## [DATA TO USE]
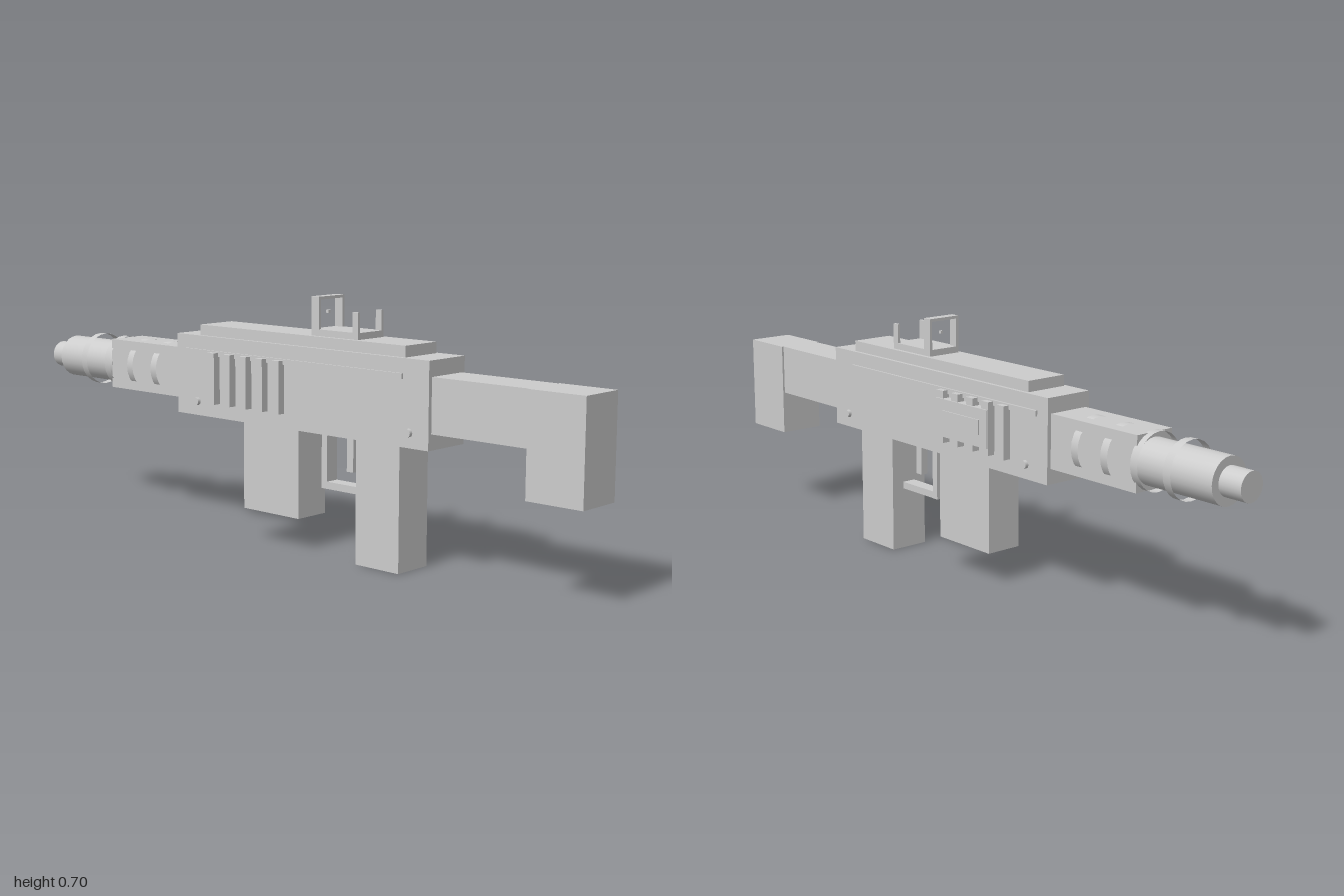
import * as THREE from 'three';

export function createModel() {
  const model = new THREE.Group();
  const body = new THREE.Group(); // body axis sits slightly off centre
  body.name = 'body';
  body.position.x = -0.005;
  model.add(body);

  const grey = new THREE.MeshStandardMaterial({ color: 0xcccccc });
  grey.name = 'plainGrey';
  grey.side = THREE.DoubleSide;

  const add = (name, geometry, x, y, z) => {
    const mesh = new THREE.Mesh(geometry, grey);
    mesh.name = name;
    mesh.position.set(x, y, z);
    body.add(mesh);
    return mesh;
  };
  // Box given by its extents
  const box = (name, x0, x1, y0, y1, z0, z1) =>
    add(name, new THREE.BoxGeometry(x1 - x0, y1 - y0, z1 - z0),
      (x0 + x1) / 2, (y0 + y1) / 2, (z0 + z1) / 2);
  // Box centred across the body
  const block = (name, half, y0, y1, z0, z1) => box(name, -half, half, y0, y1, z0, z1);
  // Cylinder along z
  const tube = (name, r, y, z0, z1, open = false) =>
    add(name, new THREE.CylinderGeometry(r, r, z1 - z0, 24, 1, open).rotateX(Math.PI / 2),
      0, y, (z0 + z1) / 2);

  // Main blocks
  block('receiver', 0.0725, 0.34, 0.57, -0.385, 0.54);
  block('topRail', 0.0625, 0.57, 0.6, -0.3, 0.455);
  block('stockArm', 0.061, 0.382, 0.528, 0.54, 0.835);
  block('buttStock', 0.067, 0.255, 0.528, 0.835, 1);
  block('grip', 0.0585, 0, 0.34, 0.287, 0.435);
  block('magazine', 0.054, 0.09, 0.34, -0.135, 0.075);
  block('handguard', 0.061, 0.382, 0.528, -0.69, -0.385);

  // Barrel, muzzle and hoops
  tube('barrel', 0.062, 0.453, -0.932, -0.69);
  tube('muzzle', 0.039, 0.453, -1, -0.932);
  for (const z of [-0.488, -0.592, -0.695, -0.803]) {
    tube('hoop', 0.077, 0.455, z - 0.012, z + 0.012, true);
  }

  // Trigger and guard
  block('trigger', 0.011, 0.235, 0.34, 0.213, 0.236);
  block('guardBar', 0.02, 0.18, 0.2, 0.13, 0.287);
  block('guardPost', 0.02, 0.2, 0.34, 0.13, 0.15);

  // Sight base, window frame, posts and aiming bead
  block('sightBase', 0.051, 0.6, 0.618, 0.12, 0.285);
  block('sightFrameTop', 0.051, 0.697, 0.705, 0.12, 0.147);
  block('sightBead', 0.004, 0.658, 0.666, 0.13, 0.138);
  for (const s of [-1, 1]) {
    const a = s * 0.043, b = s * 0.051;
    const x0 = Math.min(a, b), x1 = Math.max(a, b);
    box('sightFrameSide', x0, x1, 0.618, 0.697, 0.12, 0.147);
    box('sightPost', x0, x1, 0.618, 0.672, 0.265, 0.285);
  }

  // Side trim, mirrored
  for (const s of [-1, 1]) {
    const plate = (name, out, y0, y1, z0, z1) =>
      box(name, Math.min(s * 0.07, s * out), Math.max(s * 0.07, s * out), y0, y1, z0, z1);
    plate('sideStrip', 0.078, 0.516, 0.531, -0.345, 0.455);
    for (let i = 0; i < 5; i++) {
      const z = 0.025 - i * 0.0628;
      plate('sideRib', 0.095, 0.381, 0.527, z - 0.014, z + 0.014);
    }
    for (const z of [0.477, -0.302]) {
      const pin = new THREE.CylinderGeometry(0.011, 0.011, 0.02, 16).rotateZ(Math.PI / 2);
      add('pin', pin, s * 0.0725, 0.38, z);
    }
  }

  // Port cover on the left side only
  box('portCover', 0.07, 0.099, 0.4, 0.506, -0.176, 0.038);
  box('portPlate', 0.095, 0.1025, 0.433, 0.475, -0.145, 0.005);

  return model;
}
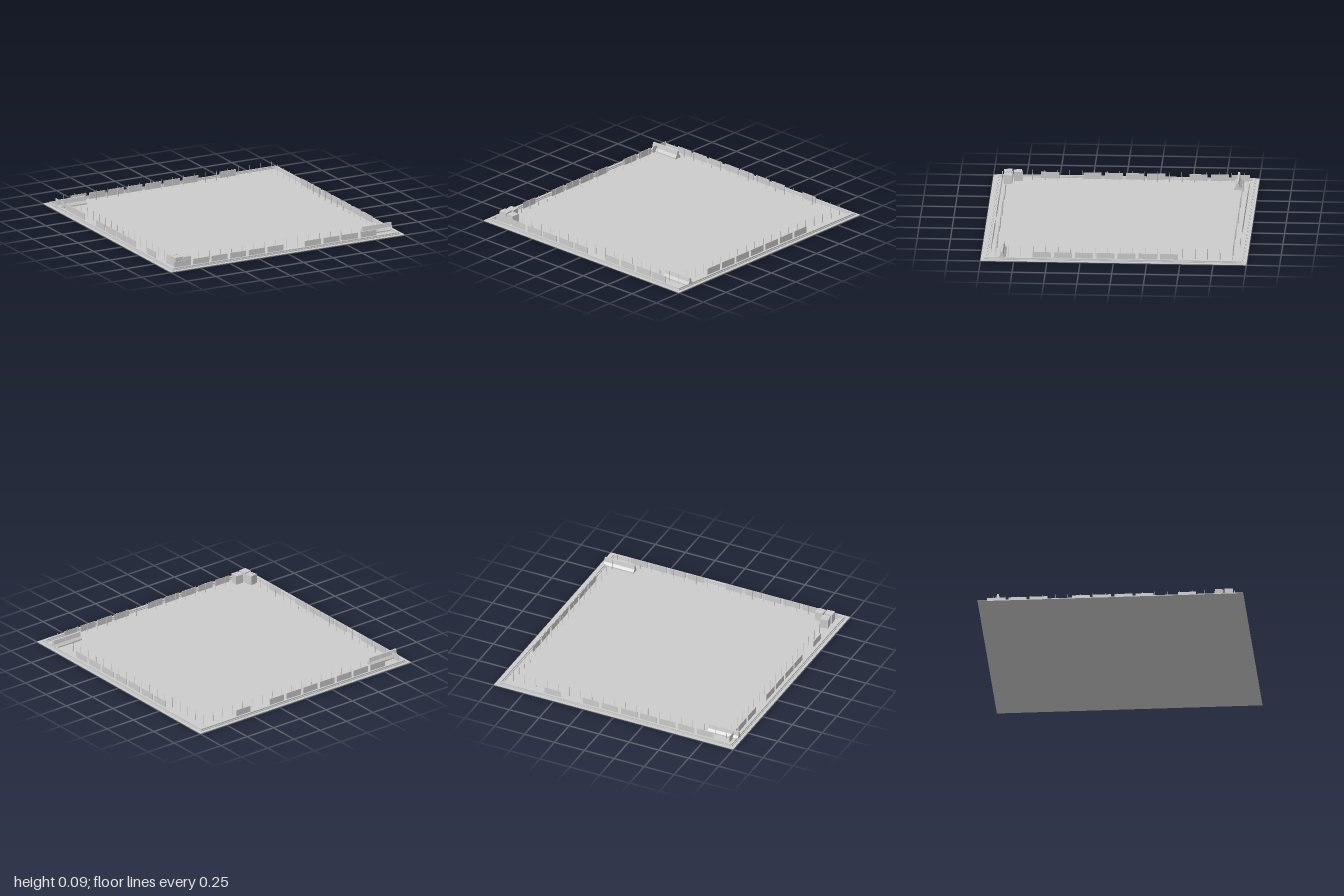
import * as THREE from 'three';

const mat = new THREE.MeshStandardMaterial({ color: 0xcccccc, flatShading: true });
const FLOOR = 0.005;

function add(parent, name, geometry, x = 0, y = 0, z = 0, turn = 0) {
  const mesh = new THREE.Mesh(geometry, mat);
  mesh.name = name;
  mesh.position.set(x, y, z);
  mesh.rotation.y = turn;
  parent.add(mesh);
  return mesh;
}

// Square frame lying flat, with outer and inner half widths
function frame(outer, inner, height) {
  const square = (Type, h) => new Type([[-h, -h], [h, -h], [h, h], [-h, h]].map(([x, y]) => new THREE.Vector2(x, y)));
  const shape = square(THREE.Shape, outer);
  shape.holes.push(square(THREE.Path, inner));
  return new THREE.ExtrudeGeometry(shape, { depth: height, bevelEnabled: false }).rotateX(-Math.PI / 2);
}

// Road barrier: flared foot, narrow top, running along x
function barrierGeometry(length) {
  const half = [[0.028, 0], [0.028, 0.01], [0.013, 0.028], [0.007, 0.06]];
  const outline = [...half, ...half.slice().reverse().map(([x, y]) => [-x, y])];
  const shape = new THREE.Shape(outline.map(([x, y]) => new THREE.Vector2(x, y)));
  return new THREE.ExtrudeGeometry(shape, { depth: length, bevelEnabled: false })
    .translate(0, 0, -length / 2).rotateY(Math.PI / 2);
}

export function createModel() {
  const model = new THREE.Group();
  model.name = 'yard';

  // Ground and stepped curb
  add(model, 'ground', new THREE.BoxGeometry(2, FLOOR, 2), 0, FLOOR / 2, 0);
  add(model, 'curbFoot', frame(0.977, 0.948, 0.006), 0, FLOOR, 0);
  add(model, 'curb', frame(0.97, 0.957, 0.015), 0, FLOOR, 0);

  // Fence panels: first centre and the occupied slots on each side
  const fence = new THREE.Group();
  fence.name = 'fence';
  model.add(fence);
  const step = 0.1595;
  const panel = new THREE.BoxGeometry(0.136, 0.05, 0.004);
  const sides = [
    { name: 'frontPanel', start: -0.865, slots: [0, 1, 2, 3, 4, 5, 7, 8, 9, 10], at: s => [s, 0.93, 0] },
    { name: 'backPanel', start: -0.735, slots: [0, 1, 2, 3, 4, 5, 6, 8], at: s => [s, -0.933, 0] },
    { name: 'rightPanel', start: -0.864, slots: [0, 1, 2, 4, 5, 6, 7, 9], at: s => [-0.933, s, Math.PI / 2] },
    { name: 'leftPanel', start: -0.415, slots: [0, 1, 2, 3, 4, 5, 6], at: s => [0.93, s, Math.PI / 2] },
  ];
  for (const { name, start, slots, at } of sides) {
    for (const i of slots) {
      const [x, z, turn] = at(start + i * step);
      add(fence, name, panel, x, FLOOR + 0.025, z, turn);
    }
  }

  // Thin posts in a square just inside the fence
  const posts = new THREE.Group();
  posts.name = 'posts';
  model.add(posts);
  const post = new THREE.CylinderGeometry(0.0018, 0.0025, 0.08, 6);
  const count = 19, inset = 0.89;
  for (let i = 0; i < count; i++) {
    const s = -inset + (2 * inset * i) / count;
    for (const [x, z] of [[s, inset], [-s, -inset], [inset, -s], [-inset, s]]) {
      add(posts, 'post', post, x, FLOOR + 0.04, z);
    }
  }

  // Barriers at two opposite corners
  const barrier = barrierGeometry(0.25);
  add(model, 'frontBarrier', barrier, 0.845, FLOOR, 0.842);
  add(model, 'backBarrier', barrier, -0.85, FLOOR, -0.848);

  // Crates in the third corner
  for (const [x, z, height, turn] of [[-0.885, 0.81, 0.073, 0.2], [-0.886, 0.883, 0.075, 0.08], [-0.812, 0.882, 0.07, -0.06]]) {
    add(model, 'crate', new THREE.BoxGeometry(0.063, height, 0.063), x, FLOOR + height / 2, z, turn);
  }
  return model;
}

## [EXERCISE]
Make an exact reproduction of the listing above, without any pictures.

## [RESULT FOR THIS TASK]
import * as THREE from 'three';

export function createModel() {
  const model = new THREE.Group();
  const body = new THREE.Group(); // body axis sits slightly off centre
  body.name = 'body';
  body.position.x = -0.005;
  model.add(body);

  const grey = new THREE.MeshStandardMaterial({ color: 0xcccccc });
  grey.name = 'plainGrey';
  grey.side = THREE.DoubleSide;

  const add = (name, geometry, x, y, z) => {
    const mesh = new THREE.Mesh(geometry, grey);
    mesh.name = name;
    mesh.position.set(x, y, z);
    body.add(mesh);
    return mesh;
  };
  // Box given by its extents
  const box = (name, x0, x1, y0, y1, z0, z1) =>
    add(name, new THREE.BoxGeometry(x1 - x0, y1 - y0, z1 - z0),
      (x0 + x1) / 2, (y0 + y1) / 2, (z0 + z1) / 2);
  // Box centred across the body
  const block = (name, half, y0, y1, z0, z1) => box(name, -half, half, y0, y1, z0, z1);
  // Cylinder along z
  const tube = (name, r, y, z0, z1, open = false) =>
    add(name, new THREE.CylinderGeometry(r, r, z1 - z0, 24, 1, open).rotateX(Math.PI / 2),
      0, y, (z0 + z1) / 2);

  // Main blocks
  block('receiver', 0.0725, 0.34, 0.57, -0.385, 0.54);
  block('topRail', 0.0625, 0.57, 0.6, -0.3, 0.455);
  block('stockArm', 0.061, 0.382, 0.528, 0.54, 0.835);
  block('buttStock', 0.067, 0.255, 0.528, 0.835, 1);
  block('grip', 0.0585, 0, 0.34, 0.287, 0.435);
  block('magazine', 0.054, 0.09, 0.34, -0.135, 0.075);
  block('handguard', 0.061, 0.382, 0.528, -0.69, -0.385);

  // Barrel, muzzle and hoops
  tube('barrel', 0.062, 0.453, -0.932, -0.69);
  tube('muzzle', 0.039, 0.453, -1, -0.932);
  for (const z of [-0.488, -0.592, -0.695, -0.803]) {
    tube('hoop', 0.077, 0.455, z - 0.012, z + 0.012, true);
  }

  // Trigger and guard
  block('trigger', 0.011, 0.235, 0.34, 0.213, 0.236);
  block('guardBar', 0.02, 0.18, 0.2, 0.13, 0.287);
  block('guardPost', 0.02, 0.2, 0.34, 0.13, 0.15);

  // Sight base, window frame, posts and aiming bead
  block('sightBase', 0.051, 0.6, 0.618, 0.12, 0.285);
  block('sightFrameTop', 0.051, 0.697, 0.705, 0.12, 0.147);
  block('sightBead', 0.004, 0.658, 0.666, 0.13, 0.138);
  for (const s of [-1, 1]) {
    const a = s * 0.043, b = s * 0.051;
    const x0 = Math.min(a, b), x1 = Math.max(a, b);
    box('sightFrameSide', x0, x1, 0.618, 0.697, 0.12, 0.147);
    box('sightPost', x0, x1, 0.618, 0.672, 0.265, 0.285);
  }

  // Side trim, mirrored
  for (const s of [-1, 1]) {
    const plate = (name, out, y0, y1, z0, z1) =>
      box(name, Math.min(s * 0.07, s * out), Math.max(s * 0.07, s * out), y0, y1, z0, z1);
    plate('sideStrip', 0.078, 0.516, 0.531, -0.345, 0.455);
    for (let i = 0; i < 5; i++) {
      const z = 0.025 - i * 0.0628;
      plate('sideRib', 0.095, 0.381, 0.527, z - 0.014, z + 0.014);
    }
    for (const z of [0.477, -0.302]) {
      const pin = new THREE.CylinderGeometry(0.011, 0.011, 0.02, 16).rotateZ(Math.PI / 2);
      add('pin', pin, s * 0.0725, 0.38, z);
    }
  }

  // Port cover on the left side only
  box('portCover', 0.07, 0.099, 0.4, 0.506, -0.176, 0.038);
  box('portPlate', 0.095, 0.1025, 0.433, 0.475, -0.145, 0.005);

  return model;
}
import * as THREE from 'three';

const mat = new THREE.MeshStandardMaterial({ color: 0xcccccc, flatShading: true });
const FLOOR = 0.005;

function add(parent, name, geometry, x = 0, y = 0, z = 0, turn = 0) {
  const mesh = new THREE.Mesh(geometry, mat);
  mesh.name = name;
  mesh.position.set(x, y, z);
  mesh.rotation.y = turn;
  parent.add(mesh);
  return mesh;
}

// Square frame lying flat, with outer and inner half widths
function frame(outer, inner, height) {
  const square = (Type, h) => new Type([[-h, -h], [h, -h], [h, h], [-h, h]].map(([x, y]) => new THREE.Vector2(x, y)));
  const shape = square(THREE.Shape, outer);
  shape.holes.push(square(THREE.Path, inner));
  return new THREE.ExtrudeGeometry(shape, { depth: height, bevelEnabled: false }).rotateX(-Math.PI / 2);
}

// Road barrier: flared foot, narrow top, running along x
function barrierGeometry(length) {
  const half = [[0.028, 0], [0.028, 0.01], [0.013, 0.028], [0.007, 0.06]];
  const outline = [...half, ...half.slice().reverse().map(([x, y]) => [-x, y])];
  const shape = new THREE.Shape(outline.map(([x, y]) => new THREE.Vector2(x, y)));
  return new THREE.ExtrudeGeometry(shape, { depth: length, bevelEnabled: false })
    .translate(0, 0, -length / 2).rotateY(Math.PI / 2);
}

export function createModel() {
  const model = new THREE.Group();
  model.name = 'yard';

  // Ground and stepped curb
  add(model, 'ground', new THREE.BoxGeometry(2, FLOOR, 2), 0, FLOOR / 2, 0);
  add(model, 'curbFoot', frame(0.977, 0.948, 0.006), 0, FLOOR, 0);
  add(model, 'curb', frame(0.97, 0.957, 0.015), 0, FLOOR, 0);

  // Fence panels: first centre and the occupied slots on each side
  const fence = new THREE.Group();
  fence.name = 'fence';
  model.add(fence);
  const step = 0.1595;
  const panel = new THREE.BoxGeometry(0.136, 0.05, 0.004);
  const sides = [
    { name: 'frontPanel', start: -0.865, slots: [0, 1, 2, 3, 4, 5, 7, 8, 9, 10], at: s => [s, 0.93, 0] },
    { name: 'backPanel', start: -0.735, slots: [0, 1, 2, 3, 4, 5, 6, 8], at: s => [s, -0.933, 0] },
    { name: 'rightPanel', start: -0.864, slots: [0, 1, 2, 4, 5, 6, 7, 9], at: s => [-0.933, s, Math.PI / 2] },
    { name: 'leftPanel', start: -0.415, slots: [0, 1, 2, 3, 4, 5, 6], at: s => [0.93, s, Math.PI / 2] },
  ];
  for (const { name, start, slots, at } of sides) {
    for (const i of slots) {
      const [x, z, turn] = at(start + i * step);
      add(fence, name, panel, x, FLOOR + 0.025, z, turn);
    }
  }

  // Thin posts in a square just inside the fence
  const posts = new THREE.Group();
  posts.name = 'posts';
  model.add(posts);
  const post = new THREE.CylinderGeometry(0.0018, 0.0025, 0.08, 6);
  const count = 19, inset = 0.89;
  for (let i = 0; i < count; i++) {
    const s = -inset + (2 * inset * i) / count;
    for (const [x, z] of [[s, inset], [-s, -inset], [inset, -s], [-inset, s]]) {
      add(posts, 'post', post, x, FLOOR + 0.04, z);
    }
  }

  // Barriers at two opposite corners
  const barrier = barrierGeometry(0.25);
  add(model, 'frontBarrier', barrier, 0.845, FLOOR, 0.842);
  add(model, 'backBarrier', barrier, -0.85, FLOOR, -0.848);

  // Crates in the third corner
  for (const [x, z, height, turn] of [[-0.885, 0.81, 0.073, 0.2], [-0.886, 0.883, 0.075, 0.08], [-0.812, 0.882, 0.07, -0.06]]) {
    add(model, 'crate', new THREE.BoxGeometry(0.063, height, 0.063), x, FLOOR + height / 2, z, turn);
  }
  return model;
}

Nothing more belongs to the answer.